    - - - How can that be, since the TST pier has been in same location since 1906, and the third generation Central pier, built in 1957 near Edinburgh Place, stayed in place until its decommissioning on 11 November 2006. Sure they've reclaimed a lot of the harbor for construction sites, but unless you are remembering ferry trips from almost 60 years ago, the distance between the TST and Central piers has not changed until 8 years ago.


  6. #96

    Join Date
    Mar 2010
    Posts
    6,106

    I remember the days when we had really good and long quality discussions here about life topics and trolls would not last long ^^

    Natfixit likes this.

  7. #97

    Join Date
    Aug 2010
    Location
    South of Sweden
    Posts
    4,033

    I remember when phone booths were king, and when people walked , they knew where they were going, and were aware of their surroundings. If you tripped, the footpath was uneven, not because you bumped into someone.

    I remember getting changed in a phone booth when I was young and didn't care for Dr Who or what others thought. I still don't.


  8. #98

    Join Date
    Dec 2011
    Location
    Tsim Sha Tsui
    Posts
    3,987

    I remember back in UK, people found a way around paying super high IDD charges at phone booths with the use of one of those small dialers you get with answer machines. There was many of these around and the Chinese community would queue up late at night at service station telephones.


  9. #99

    Join Date
    Apr 2010
    Posts
    624

    I remember smoking.Name:  Cigarettes.jpg
Views: 180
Size:  397.4 KB


  10. #100

    Join Date
    Apr 2010
    Posts
    624

    More data for accountants and actuaries.

    There were ferries between Central and Kwun Tong, Hung Hom, Tsim Sha Tsui, Jordan Road, Tai Kok Tsui, Sham Shui Po, Mei Foo, and Tsuen Wan; between Wanchai and Hung Hom, Central, and Jordan Road; between North Point and Kwun Tong, Kowloon City, and Hung Hom; and between Shau Kei Wan and - I don't remember. There were vehicular ferries, double deckers, carrying mostly lorries, between Central and Jordan Road; and between North Point and Kowloon City and Kwun Tong.

    I learnt the Cantonese sentence I have to cross the harbour and the English word vehicular.

    The Sham Shui Po and Wanchai piers were at the edge of large, new, bare reclamations which put people off, just as they were put off more recently by the walk to the new Star Ferry pier. The Wanchai pier later revived to some extent.
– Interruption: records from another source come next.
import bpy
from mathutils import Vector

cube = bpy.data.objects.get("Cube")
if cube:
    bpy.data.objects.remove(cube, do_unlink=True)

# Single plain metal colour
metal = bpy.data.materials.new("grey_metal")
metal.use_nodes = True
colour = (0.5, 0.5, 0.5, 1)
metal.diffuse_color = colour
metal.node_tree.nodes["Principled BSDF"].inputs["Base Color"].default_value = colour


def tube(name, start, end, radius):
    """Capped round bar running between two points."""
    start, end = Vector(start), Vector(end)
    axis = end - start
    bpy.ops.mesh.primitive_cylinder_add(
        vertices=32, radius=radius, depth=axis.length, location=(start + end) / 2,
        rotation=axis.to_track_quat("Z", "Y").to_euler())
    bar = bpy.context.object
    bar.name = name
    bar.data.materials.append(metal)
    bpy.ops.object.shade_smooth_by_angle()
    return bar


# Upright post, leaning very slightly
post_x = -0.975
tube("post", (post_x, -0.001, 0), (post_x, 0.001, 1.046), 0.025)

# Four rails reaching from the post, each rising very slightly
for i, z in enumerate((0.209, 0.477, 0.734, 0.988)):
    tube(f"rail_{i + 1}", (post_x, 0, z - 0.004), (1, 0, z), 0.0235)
    I used to enjoy the Wanchai - Jordan Road ferry, which was a journey through the harbour as well as across.

    Fiona in HKG likes this.

Reply
Page 10 of 23 FirstFirst ... 2 7 8 9 10 11 12 13 18 ... LastLast